(STUDY MATERIAL)

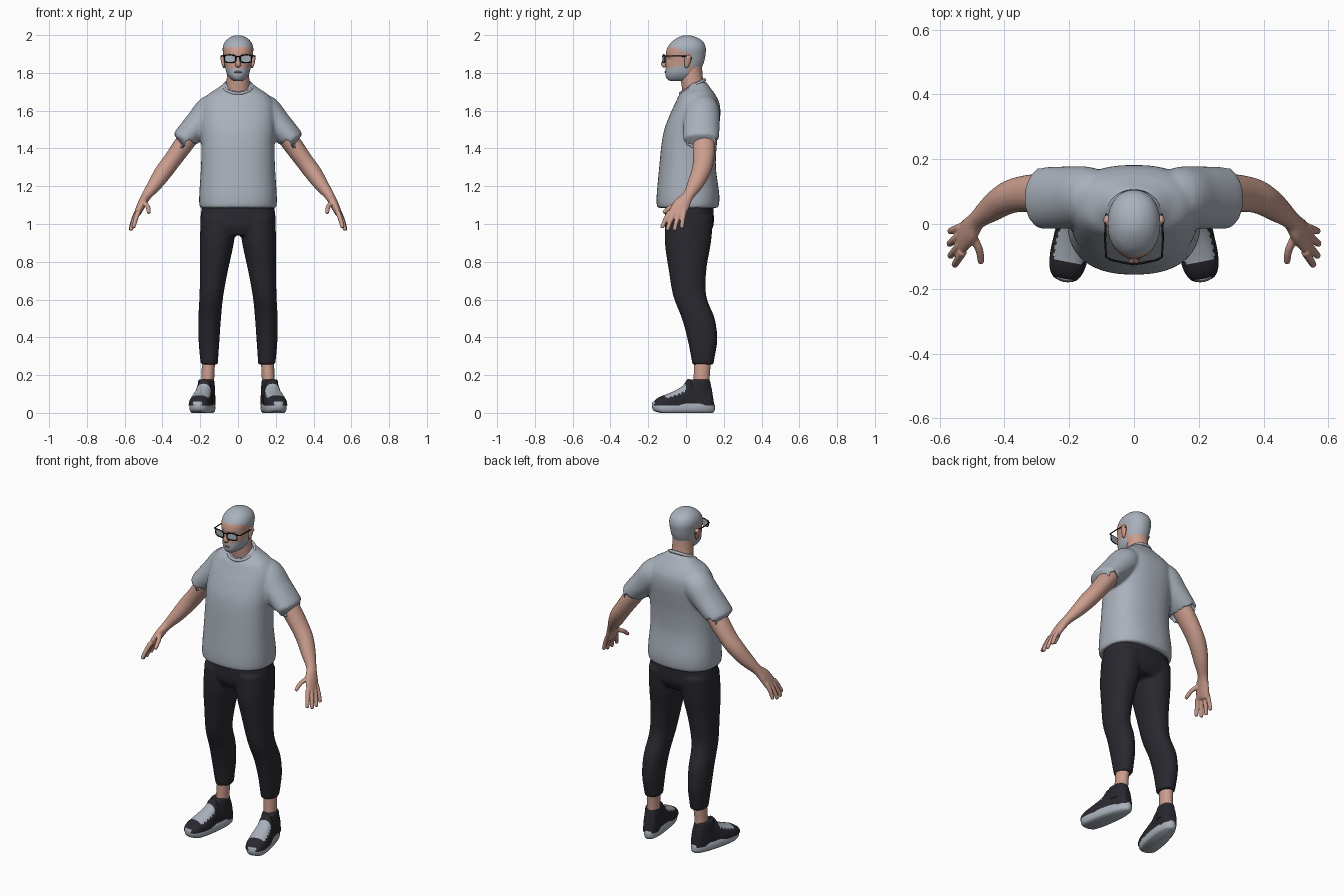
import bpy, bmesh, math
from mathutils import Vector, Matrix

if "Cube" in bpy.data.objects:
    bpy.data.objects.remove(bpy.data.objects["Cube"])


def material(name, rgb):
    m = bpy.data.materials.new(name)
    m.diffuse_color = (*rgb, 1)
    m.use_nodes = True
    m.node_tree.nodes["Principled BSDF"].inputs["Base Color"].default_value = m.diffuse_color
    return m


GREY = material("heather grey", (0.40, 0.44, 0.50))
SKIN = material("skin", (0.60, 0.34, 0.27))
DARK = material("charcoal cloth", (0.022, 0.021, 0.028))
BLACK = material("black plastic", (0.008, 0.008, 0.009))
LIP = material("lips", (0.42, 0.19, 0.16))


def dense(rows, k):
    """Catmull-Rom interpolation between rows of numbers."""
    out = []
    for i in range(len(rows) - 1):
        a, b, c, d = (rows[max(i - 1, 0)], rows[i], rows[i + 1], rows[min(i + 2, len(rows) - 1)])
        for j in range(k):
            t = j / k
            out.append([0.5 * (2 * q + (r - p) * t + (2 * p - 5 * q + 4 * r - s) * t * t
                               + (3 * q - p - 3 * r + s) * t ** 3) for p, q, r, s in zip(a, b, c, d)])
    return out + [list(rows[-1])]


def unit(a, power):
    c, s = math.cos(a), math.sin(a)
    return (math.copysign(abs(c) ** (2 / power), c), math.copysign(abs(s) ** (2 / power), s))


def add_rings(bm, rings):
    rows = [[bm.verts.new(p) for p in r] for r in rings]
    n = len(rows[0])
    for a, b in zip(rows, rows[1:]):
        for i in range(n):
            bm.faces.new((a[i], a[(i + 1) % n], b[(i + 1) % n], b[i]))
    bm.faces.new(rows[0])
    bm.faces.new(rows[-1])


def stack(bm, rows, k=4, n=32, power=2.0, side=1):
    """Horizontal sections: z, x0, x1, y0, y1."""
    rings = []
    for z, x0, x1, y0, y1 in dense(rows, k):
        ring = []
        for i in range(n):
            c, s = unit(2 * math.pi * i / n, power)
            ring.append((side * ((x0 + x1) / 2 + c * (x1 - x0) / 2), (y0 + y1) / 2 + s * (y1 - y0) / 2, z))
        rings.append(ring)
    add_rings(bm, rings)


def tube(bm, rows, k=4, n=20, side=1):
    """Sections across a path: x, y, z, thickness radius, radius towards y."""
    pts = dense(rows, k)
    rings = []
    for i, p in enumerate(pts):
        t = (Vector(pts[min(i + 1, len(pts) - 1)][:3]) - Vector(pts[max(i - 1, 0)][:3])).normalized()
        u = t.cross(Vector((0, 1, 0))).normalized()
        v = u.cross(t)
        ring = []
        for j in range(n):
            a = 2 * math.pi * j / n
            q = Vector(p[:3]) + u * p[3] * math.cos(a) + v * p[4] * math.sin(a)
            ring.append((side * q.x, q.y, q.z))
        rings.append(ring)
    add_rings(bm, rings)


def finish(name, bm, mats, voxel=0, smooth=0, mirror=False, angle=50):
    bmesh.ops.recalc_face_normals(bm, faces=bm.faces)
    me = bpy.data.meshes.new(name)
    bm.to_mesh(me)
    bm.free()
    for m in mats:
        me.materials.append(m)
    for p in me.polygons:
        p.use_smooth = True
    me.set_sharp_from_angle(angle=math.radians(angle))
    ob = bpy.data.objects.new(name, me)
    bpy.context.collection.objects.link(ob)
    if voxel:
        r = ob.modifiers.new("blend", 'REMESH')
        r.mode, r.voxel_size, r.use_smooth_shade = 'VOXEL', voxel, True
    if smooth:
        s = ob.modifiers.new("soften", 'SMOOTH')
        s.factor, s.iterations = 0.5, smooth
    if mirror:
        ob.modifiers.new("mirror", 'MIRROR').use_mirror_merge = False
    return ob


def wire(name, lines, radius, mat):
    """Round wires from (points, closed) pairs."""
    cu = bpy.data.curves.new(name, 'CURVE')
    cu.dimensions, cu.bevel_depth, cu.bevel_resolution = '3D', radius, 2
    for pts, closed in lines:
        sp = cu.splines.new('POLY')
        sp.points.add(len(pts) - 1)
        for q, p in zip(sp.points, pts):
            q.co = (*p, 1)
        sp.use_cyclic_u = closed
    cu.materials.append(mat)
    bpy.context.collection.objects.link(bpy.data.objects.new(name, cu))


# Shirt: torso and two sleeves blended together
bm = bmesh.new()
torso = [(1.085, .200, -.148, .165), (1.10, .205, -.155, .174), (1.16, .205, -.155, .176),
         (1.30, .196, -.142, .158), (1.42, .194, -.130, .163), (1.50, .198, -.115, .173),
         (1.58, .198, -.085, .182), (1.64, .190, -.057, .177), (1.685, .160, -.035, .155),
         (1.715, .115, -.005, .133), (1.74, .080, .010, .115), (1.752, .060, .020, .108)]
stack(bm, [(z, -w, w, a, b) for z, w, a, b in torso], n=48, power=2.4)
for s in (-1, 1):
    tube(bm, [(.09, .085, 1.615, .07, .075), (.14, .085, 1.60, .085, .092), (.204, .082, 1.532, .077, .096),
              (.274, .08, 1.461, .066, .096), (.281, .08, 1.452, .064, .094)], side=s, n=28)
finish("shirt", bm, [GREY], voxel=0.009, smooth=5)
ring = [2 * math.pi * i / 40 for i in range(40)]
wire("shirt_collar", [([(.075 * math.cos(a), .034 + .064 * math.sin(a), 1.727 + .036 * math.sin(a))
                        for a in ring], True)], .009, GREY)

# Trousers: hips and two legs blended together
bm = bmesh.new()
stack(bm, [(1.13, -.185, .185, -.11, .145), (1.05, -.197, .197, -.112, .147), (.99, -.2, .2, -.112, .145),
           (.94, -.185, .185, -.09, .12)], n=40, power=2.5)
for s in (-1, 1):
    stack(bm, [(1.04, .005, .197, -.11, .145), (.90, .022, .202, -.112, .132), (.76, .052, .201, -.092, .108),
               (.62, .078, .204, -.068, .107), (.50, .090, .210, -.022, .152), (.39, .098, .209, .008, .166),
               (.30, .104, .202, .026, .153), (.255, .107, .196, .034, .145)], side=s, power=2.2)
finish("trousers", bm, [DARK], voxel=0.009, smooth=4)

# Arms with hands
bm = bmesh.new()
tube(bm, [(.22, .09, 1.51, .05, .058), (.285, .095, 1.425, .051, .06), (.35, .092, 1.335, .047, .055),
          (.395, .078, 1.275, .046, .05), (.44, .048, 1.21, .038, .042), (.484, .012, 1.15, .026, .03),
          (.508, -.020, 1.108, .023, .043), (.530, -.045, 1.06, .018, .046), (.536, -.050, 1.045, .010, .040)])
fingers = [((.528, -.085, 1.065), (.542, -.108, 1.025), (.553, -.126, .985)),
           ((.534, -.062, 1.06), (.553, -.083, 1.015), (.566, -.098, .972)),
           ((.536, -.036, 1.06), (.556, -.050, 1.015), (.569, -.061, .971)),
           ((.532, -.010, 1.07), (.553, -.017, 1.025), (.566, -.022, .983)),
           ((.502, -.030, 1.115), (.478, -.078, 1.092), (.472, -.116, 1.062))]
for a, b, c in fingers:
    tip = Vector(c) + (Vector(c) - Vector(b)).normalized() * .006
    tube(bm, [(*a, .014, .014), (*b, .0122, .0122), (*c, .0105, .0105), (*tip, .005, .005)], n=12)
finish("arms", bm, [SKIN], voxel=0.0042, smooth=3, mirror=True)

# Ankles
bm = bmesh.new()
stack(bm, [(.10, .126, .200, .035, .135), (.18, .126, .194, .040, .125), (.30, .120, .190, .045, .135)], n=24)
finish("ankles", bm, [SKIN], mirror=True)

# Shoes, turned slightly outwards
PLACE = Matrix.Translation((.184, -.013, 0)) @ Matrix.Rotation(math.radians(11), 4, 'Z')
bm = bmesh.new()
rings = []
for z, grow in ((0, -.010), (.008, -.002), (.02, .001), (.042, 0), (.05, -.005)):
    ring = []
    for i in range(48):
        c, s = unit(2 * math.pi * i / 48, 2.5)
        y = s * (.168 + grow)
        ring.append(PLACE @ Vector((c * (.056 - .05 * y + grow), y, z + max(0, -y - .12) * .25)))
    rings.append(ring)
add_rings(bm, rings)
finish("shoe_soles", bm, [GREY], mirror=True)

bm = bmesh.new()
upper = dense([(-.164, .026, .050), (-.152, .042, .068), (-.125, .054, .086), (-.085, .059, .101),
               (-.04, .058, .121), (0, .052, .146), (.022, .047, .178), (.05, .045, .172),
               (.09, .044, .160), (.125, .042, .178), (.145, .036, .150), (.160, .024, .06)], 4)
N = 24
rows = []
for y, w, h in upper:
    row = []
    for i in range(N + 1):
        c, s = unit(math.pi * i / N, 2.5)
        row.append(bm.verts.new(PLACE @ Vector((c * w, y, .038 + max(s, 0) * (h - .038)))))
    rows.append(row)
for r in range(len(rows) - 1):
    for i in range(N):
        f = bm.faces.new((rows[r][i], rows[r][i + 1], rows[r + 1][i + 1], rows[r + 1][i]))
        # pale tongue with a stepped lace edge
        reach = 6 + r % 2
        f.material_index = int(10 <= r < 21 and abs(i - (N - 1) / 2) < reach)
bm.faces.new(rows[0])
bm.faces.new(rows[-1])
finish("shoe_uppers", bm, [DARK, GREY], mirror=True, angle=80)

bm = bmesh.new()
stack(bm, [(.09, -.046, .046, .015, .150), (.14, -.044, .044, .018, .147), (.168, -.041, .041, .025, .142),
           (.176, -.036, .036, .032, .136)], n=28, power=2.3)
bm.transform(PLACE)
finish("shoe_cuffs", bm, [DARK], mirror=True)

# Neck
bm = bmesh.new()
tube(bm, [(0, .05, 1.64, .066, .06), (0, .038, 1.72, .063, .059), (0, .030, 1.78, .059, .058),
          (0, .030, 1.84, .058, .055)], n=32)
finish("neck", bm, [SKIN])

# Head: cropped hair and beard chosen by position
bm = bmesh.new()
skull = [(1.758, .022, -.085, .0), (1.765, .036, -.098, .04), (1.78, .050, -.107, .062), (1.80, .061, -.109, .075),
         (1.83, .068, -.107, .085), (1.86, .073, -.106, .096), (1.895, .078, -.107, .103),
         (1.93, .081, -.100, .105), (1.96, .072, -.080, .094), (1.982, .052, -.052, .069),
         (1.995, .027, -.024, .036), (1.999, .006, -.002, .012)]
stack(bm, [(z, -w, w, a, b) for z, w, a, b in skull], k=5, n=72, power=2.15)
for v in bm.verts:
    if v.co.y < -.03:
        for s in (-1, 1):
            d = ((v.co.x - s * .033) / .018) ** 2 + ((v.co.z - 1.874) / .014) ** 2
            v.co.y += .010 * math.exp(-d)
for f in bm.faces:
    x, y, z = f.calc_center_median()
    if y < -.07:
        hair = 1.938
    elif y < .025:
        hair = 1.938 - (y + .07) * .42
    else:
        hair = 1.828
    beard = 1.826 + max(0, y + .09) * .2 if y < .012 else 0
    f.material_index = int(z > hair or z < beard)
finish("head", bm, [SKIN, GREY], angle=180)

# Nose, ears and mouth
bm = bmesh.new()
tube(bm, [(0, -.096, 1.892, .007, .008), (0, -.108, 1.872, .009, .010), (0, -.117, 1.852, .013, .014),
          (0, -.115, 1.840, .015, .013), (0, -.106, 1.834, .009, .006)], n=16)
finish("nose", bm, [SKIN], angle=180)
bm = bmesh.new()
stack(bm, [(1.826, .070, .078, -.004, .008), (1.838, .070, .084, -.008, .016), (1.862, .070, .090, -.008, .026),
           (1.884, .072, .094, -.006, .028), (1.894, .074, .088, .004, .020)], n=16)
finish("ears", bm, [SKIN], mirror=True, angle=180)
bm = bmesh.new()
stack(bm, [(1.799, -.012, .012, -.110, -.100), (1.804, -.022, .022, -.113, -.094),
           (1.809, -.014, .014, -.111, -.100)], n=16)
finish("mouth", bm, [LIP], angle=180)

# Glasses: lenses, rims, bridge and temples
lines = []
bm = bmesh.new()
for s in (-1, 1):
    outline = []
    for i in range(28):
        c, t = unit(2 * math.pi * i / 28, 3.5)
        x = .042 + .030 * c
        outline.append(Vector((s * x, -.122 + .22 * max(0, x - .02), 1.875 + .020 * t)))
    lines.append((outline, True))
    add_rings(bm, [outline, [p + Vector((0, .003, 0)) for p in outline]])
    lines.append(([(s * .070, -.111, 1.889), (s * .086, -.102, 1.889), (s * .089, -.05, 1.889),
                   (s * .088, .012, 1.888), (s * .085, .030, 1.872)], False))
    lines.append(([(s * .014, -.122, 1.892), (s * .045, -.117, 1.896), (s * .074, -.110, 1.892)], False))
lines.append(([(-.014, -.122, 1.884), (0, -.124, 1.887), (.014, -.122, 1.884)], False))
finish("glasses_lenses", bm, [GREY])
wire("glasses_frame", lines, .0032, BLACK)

(End STUDY MATERIAL)

■ **ASSIGNMENT**:
Select and copy every line of the listing with the word "mirror".

■ **EXERCISE RESULT**:
def finish(name, bm, mats, voxel=0, smooth=0, mirror=False, angle=50):
    if mirror:
        ob.modifiers.new("mirror", 'MIRROR').use_mirror_merge = False
finish("arms", bm, [SKIN], voxel=0.0042, smooth=3, mirror=True)
finish("ankles", bm, [SKIN], mirror=True)
finish("shoe_soles", bm, [GREY], mirror=True)
finish("shoe_uppers", bm, [DARK, GREY], mirror=True, angle=80)
finish("shoe_cuffs", bm, [DARK], mirror=True)
finish("ears", bm, [SKIN], mirror=True, angle=180)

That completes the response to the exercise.